Published April 2002 by Penguin Publishing Group
Source: finally pulled this one off of my bookshelf
When an infected bolt of cloth carries plague from London to an isolated village, a housemaid named Anna Frith emerges as an unlikely heroine and healer. Through Anna's eyes we follow the story of the fateful year of 1666, as she and her fellow villagers confront the spread of disease and superstition. As death reaches into every household and villagers turn from prayers to murderous witch-hunting, Anna must find the strength to confront the disintegration of her community and the lure of illicit love. As she struggles to survive and grow, a year of catastrophe becomes instead annus mirabilis, a "year of wonders." Inspired by the true story of Eyam, a village in the rugged hill country of England, Year of Wonders is a richly detailed evocation of a singular moment in history.
I recently shocked a friend by confessing to not having read this book yet. She insisted that I needed to do so sooner rather than later. It just so happened that I had a break between library books and books I needed to read for review shortly afterward and decided it was time. I mean, who wouldn’t want to read a book about the plague during a global pandemic?
A couple of years ago, I went to hear Geraldine Brooks speak and I was so impressed with her and her desire to focus her writings on the people whose voices haven’t been heard. In this case, it was the people of the village of Eyams, England who self-quarantined themselves in 1665-1666 when the plague began to ravage their town. She came across the story, while out for a stroll while living in England, when she came across a sign to the “Plague Village.” Her research into the time period and what happened in Eyams is, no doubt thorough and she paints a bleak picture of the countryside and an even bleaker picture of how the village might have suffered.

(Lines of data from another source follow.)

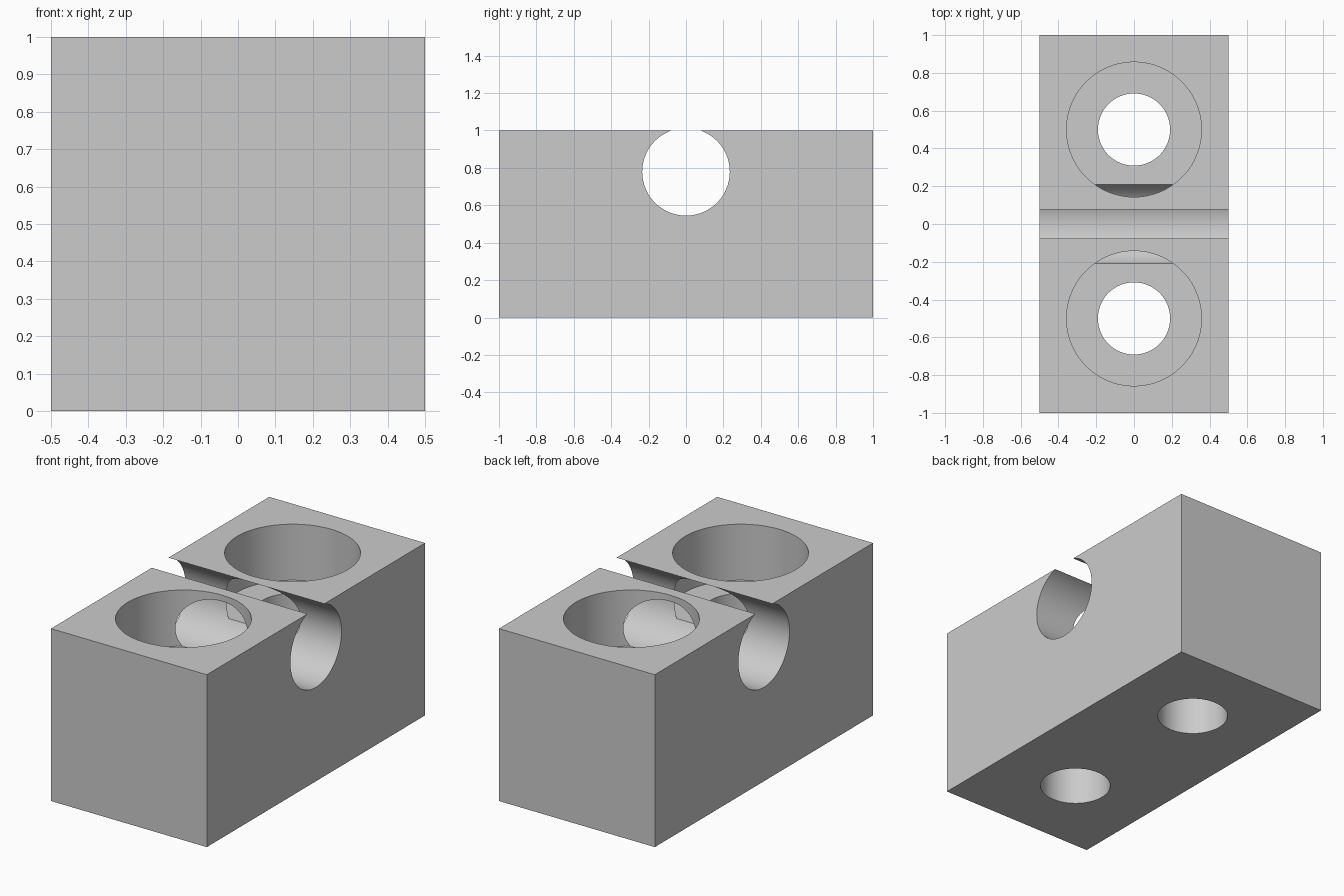
import bpy, math

if "Cube" in bpy.data.objects:
    bpy.data.objects.remove(bpy.data.objects["Cube"])

grey = bpy.data.materials.new("plain grey")
grey.diffuse_color = (0.6, 0.6, 0.6, 1)
grey.use_nodes = True
grey.node_tree.nodes["Principled BSDF"].inputs["Base Color"].default_value = grey.diffuse_color

# Solid block
bpy.ops.mesh.primitive_cube_add(size=1, location=(0, 0, 0.5))
block = bpy.context.object
block.name = "drilled_block"
block.scale = (1, 2, 1)
bpy.ops.object.transform_apply(location=True, scale=True)
block.data.materials.append(grey)


def drill(name, radius, depth, location, rotation=(0, 0, 0)):
    """Cut a round hole in the block and remove the cutter."""
    bpy.ops.mesh.primitive_cylinder_add(vertices=128, radius=radius, depth=depth,
                                        location=location, rotation=rotation)
    cutter = bpy.context.object
    cutter.name = name
    cutter.hide_render = True
    cutter.data.materials.append(grey)
    bpy.context.view_layer.objects.active = block
    mod = block.modifiers.new(name, 'BOOLEAN')
    mod.operation = 'DIFFERENCE'
    mod.solver = 'EXACT'
    mod.object = cutter
    bpy.ops.object.modifier_apply(modifier=name)
    bpy.data.objects.remove(cutter, do_unlink=True)


# Counterbored bolt holes, front and back
FLOOR = 0.675
for side, y in (("front", -0.5), ("back", 0.5)):
    drill(side + "_counterbore", 0.357, 1.0, (0, y, FLOOR + 0.5))
    drill(side + "_bolt_hole", 0.191, 2.0, (0, y, 0.5))

# Sideways bore that breaks out through the top
drill("cross_bore", 0.234, 2.0, (0, 0, 0.779), (0, math.pi / 2, 0))

# Smooth bore walls, sharp rims
bpy.ops.object.select_all(action='DESELECT')
block.select_set(True)
bpy.context.view_layer.objects.active = block
bpy.ops.object.shade_smooth_by_angle(angle=math.radians(30))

For most of the book, I thought Brooks did a fantastic job using her research to show us what life would have been like in late 17th-century rural England without overwhelming us with detail. There is one mining scene that I thought Brooks dragged out too long for dramatic purposes. Other reviewers felt like she might have done the same thing with descriptions of the dying, especially when she's writing about characters we hadn't yet met. But I felt that was necessary for readers to understand the horror of the disease and the toll it took on this particular village, and on Anna. The book is bleak, as it should be, and filled with the kinds of events you might imagine happening when uneducated people are under so much stress.
But I have to agree with the reviewers that had major problems with the end of the book, specifically the last 50 pages or so. Suddenly characters we thought we knew are acting in ways completely out of character and Brooks includes events that truly do seem to have been added strictly for dramatic effect but which don't add to the story of what happened to the villagers. I certainly did want Anna to live happily ever after but the way Brooks got her there didn't seem to fit with the rest of the book at all.
After I saw Brooks speak, I came away really wanting to love her books. I'd certainly been a fan of her People of the Book but I was kept from loving that one because the modern story line, that included a romance, just didn't impress in the same way that the historical pieces did. I'm not giving up on Brooks; even a book with issues is worth reading. But I so hope that one day she'll write the book that impresses all the way through.